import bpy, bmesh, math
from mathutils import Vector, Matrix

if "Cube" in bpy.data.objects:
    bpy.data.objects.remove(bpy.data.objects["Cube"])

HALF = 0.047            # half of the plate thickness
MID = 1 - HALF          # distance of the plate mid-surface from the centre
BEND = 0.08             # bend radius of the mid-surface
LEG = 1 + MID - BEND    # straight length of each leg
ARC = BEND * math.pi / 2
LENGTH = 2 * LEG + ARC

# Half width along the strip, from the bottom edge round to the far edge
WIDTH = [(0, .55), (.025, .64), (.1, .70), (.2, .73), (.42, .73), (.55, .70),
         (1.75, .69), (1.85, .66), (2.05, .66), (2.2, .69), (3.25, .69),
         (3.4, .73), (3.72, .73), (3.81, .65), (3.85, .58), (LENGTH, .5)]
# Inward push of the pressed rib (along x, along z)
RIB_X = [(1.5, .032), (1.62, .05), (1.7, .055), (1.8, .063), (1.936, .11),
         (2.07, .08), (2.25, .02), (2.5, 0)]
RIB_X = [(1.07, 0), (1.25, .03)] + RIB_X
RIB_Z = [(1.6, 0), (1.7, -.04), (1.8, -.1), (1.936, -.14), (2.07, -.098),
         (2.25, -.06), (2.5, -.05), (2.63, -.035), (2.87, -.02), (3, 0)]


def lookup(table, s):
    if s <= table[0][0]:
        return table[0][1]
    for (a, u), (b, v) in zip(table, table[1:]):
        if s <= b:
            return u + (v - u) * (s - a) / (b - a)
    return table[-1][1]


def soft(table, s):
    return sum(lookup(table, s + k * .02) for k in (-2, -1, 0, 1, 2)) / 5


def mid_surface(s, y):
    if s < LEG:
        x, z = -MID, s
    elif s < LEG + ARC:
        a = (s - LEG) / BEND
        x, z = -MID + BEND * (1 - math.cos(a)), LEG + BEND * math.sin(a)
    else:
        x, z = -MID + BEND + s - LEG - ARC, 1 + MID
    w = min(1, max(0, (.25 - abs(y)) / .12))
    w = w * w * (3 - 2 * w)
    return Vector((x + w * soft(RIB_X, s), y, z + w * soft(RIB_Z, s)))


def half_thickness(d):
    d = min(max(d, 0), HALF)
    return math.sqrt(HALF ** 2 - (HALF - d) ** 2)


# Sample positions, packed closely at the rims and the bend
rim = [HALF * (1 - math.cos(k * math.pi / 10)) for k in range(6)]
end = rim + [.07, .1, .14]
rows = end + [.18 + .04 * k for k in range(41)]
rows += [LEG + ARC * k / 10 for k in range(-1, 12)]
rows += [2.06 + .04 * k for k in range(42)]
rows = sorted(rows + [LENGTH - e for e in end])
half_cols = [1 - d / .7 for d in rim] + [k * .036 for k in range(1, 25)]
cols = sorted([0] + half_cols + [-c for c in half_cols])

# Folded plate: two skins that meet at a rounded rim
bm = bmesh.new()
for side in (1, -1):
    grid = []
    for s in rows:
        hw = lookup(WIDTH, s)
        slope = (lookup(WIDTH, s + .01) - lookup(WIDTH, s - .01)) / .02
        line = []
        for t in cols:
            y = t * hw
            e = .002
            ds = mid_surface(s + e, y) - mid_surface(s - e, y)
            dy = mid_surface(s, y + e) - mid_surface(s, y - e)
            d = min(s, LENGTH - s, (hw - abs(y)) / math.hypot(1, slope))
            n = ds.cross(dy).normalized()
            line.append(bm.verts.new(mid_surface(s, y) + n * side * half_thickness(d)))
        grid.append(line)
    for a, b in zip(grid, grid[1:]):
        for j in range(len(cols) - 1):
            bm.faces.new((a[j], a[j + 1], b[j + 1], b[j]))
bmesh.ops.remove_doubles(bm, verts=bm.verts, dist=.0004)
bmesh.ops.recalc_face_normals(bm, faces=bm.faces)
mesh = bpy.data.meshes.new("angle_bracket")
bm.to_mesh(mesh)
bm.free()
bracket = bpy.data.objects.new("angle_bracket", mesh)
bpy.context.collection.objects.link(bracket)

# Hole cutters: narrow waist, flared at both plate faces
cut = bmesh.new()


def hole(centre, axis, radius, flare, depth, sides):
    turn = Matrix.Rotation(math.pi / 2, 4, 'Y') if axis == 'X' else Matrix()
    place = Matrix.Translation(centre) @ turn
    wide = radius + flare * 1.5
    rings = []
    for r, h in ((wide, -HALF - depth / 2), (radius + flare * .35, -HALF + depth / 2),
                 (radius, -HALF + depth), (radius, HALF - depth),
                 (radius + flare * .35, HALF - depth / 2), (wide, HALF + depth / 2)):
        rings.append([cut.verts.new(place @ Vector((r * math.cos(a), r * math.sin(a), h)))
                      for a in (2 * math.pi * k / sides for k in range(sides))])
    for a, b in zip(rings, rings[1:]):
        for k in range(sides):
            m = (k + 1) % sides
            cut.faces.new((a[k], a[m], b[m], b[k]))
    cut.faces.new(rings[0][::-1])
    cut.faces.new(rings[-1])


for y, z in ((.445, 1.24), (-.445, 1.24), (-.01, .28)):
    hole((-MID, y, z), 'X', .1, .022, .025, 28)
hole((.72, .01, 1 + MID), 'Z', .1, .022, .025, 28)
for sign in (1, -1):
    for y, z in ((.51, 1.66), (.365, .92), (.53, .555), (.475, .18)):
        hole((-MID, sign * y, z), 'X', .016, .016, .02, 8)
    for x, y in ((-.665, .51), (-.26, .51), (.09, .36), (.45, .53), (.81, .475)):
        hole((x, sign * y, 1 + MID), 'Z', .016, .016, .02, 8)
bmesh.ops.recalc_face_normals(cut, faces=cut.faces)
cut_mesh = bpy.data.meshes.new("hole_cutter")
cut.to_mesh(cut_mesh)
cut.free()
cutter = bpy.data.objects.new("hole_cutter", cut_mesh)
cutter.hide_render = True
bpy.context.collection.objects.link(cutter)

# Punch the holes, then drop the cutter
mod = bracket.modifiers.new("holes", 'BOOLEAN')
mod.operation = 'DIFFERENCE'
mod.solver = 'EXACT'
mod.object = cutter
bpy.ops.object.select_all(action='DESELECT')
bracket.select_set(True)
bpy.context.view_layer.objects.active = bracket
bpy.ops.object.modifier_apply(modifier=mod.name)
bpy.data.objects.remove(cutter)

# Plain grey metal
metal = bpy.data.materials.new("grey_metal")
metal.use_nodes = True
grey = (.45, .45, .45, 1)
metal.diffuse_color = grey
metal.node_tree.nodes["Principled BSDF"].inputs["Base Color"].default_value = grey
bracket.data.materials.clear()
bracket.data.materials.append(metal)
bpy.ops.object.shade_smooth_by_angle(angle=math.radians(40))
----
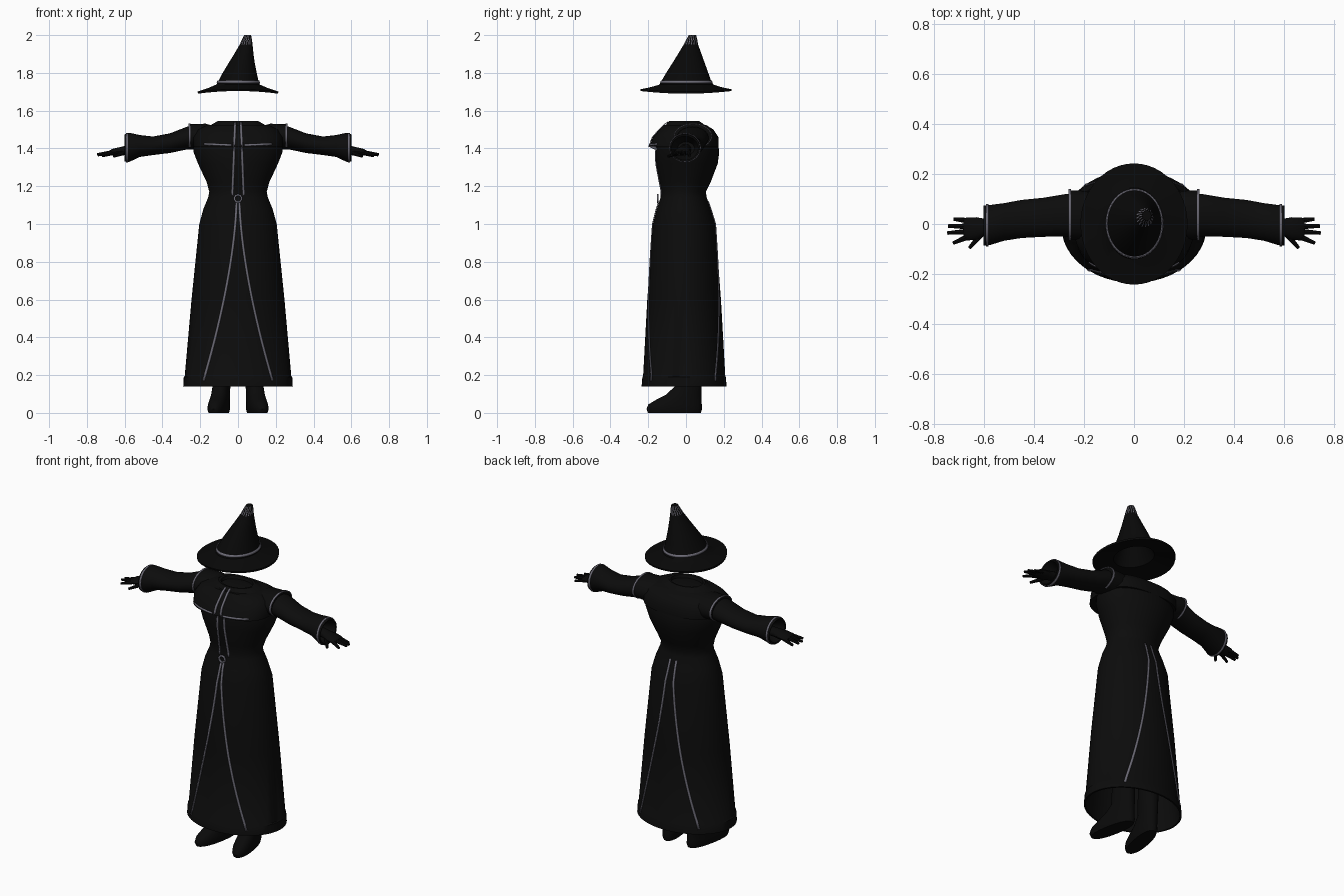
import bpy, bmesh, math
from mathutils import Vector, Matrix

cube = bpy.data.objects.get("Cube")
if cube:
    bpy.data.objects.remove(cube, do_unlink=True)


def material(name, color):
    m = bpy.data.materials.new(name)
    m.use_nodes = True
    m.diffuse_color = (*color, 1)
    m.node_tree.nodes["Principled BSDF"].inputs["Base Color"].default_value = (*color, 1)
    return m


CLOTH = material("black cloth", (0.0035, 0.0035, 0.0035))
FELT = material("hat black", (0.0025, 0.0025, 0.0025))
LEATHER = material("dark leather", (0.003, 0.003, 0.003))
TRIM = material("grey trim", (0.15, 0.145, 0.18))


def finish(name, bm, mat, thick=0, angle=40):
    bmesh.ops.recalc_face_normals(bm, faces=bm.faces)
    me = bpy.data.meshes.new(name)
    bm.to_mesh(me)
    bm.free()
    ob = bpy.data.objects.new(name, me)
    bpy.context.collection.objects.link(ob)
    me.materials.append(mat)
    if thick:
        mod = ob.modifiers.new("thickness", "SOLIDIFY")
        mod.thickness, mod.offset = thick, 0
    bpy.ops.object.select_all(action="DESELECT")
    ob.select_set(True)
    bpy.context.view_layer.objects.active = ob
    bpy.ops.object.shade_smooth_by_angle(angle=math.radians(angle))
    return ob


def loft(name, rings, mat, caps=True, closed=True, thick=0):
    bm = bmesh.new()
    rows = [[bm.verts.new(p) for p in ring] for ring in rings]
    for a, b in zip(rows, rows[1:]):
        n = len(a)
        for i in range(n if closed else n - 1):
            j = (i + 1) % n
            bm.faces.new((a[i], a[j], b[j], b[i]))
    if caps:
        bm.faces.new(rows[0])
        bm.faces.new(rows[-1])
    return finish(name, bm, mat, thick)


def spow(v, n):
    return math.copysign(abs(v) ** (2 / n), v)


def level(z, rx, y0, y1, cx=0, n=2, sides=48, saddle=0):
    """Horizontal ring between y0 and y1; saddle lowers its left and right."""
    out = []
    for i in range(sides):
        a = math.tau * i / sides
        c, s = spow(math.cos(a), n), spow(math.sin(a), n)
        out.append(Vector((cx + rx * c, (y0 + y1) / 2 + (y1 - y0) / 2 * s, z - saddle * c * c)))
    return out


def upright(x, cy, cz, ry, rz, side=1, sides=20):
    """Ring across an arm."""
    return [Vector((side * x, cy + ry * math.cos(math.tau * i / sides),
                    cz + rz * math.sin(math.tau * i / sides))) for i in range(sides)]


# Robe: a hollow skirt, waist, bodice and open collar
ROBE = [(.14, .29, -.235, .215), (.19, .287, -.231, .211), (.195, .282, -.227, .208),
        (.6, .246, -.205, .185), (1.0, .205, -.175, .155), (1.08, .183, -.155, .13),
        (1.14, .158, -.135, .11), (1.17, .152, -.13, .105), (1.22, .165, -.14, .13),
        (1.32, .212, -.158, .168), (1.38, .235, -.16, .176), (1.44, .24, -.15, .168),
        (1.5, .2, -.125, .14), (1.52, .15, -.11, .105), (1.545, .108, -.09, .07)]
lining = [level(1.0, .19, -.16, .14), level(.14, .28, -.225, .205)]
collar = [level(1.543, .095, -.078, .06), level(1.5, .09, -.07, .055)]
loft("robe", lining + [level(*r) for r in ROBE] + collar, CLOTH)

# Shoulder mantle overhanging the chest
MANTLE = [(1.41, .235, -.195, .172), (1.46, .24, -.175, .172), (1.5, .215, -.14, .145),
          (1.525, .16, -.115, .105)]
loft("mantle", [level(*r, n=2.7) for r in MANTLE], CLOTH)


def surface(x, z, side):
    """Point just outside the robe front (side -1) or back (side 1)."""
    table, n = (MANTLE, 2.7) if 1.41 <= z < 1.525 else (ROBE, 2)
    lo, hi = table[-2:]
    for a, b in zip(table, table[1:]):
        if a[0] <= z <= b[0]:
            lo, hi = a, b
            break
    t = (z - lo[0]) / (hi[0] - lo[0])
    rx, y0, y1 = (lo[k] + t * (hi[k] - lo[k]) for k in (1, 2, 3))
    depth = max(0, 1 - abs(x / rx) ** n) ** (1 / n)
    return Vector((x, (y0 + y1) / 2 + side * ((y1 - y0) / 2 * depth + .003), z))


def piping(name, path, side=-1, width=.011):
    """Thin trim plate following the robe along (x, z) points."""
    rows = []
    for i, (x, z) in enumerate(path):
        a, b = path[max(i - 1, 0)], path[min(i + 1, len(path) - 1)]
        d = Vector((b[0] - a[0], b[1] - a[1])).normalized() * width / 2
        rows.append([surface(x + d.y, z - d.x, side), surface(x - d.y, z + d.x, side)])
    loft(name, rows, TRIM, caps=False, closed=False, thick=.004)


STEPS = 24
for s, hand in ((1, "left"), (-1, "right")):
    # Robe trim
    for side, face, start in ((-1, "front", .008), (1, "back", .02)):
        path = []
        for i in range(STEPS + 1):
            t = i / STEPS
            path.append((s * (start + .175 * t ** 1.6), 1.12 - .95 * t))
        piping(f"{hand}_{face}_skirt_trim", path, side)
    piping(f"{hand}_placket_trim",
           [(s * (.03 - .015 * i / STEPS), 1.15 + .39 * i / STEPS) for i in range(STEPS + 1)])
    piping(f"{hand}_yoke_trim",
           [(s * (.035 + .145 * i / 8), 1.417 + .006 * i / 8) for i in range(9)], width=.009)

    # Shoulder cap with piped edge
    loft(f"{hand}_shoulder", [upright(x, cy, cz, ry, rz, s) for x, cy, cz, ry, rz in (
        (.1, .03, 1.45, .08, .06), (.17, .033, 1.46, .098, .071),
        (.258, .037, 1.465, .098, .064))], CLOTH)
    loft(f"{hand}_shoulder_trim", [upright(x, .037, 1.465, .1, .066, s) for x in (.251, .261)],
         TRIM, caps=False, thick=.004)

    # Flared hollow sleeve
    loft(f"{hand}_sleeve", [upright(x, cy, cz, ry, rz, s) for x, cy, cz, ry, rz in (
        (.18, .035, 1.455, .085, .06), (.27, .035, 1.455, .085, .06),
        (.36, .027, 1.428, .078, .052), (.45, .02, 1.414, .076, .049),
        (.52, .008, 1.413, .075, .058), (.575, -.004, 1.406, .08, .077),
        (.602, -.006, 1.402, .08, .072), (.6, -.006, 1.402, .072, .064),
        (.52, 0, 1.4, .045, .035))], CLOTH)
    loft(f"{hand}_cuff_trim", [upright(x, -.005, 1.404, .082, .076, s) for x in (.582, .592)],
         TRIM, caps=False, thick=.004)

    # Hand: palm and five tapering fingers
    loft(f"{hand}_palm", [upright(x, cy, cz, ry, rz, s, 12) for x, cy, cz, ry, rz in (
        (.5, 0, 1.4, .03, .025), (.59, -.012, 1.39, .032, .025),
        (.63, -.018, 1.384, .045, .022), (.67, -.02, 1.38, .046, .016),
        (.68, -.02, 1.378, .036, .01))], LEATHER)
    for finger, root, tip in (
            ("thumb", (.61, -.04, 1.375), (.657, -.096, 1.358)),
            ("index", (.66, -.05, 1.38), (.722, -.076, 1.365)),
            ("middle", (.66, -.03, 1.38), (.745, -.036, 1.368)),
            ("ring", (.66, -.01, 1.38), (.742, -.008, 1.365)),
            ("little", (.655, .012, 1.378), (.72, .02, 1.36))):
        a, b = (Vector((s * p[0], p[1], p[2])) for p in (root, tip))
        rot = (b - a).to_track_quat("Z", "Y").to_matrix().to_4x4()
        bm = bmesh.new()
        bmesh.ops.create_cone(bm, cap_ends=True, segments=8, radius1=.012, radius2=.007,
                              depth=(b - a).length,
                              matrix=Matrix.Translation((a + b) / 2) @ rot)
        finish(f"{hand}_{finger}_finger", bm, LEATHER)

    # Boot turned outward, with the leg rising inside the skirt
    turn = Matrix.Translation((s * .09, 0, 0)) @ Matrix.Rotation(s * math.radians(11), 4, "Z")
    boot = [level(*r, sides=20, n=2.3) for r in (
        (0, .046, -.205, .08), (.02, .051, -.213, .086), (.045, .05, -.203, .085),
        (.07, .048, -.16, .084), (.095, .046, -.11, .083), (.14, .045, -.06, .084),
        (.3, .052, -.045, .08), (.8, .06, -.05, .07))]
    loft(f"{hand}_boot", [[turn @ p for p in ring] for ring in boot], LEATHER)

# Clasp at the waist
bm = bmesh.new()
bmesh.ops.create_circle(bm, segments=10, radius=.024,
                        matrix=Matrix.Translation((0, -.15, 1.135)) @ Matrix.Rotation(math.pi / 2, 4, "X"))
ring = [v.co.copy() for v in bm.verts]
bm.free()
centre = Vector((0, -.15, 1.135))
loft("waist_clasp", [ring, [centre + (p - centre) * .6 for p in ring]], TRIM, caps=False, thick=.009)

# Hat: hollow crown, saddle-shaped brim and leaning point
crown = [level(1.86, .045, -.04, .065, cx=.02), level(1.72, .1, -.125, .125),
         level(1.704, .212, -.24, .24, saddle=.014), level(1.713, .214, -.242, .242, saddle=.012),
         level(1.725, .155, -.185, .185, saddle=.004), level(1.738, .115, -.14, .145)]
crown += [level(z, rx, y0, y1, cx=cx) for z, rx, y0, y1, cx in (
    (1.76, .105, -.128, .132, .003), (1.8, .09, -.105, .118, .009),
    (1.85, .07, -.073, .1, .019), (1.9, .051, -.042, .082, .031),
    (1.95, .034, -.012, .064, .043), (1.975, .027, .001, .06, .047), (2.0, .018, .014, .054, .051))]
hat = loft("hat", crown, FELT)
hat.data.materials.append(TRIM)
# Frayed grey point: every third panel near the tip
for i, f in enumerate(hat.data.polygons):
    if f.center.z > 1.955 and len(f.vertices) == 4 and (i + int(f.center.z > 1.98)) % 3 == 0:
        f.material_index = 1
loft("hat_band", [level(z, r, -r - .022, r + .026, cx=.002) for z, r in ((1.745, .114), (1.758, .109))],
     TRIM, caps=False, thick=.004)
----
§ **What to produce**:
Lines of the data above that include the string "rows" must each be copied.

§ **Output below**:
rows = end + [.18 + .04 * k for k in range(41)]
rows += [LEG + ARC * k / 10 for k in range(-1, 12)]
rows += [2.06 + .04 * k for k in range(42)]
rows = sorted(rows + [LENGTH - e for e in end])
    for s in rows:
    rows = [[bm.verts.new(p) for p in ring] for ring in rings]
    for a, b in zip(rows, rows[1:]):
        bm.faces.new(rows[0])
        bm.faces.new(rows[-1])
    rows = []
        rows.append([surface(x + d.y, z - d.x, side), surface(x - d.y, z + d.x, side)])
    loft(name, rows, TRIM, caps=False, closed=False, thick=.004)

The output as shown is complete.